GOAL OF THE EXERCISE: Show each line of the records in which the word "verts" occurs.

Records from a collection:
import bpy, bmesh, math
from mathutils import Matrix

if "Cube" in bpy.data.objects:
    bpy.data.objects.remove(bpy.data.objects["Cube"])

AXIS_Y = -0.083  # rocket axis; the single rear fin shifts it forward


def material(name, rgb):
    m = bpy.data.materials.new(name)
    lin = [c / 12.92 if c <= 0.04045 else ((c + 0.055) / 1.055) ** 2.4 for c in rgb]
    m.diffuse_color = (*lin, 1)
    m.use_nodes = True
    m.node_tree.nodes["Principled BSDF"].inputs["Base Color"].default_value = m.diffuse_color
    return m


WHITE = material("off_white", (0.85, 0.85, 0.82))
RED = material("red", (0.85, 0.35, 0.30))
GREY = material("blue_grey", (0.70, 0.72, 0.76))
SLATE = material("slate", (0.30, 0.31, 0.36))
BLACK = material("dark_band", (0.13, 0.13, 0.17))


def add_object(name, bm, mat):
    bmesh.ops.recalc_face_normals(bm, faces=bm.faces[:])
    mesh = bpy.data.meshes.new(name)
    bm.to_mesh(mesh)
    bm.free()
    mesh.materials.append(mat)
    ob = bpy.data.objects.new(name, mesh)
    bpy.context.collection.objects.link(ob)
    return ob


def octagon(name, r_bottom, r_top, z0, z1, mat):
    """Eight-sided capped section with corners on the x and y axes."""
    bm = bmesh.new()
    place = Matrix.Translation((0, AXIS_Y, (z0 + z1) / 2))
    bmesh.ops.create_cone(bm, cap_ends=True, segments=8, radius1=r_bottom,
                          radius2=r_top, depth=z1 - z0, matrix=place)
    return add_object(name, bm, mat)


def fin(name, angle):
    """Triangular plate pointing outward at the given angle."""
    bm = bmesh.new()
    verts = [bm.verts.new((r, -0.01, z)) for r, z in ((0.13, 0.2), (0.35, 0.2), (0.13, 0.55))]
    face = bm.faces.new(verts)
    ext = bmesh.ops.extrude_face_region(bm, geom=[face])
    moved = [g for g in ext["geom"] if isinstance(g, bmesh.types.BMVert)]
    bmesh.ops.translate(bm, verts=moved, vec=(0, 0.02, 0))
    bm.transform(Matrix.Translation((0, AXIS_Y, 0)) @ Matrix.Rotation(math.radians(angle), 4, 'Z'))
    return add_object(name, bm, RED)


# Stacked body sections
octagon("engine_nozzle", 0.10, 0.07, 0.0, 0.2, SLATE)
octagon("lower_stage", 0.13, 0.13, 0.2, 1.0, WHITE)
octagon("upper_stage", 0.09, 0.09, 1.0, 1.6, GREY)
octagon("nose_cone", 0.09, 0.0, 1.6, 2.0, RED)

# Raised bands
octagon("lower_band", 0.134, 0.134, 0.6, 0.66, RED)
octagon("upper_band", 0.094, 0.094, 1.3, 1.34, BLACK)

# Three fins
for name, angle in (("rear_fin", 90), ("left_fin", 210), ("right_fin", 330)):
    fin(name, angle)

RESPONSE TO THIS EXERCISE:
    verts = [bm.verts.new((r, -0.01, z)) for r, z in ((0.13, 0.2), (0.35, 0.2), (0.13, 0.55))]
    face = bm.faces.new(verts)
    bmesh.ops.translate(bm, verts=moved, vec=(0, 0.02, 0))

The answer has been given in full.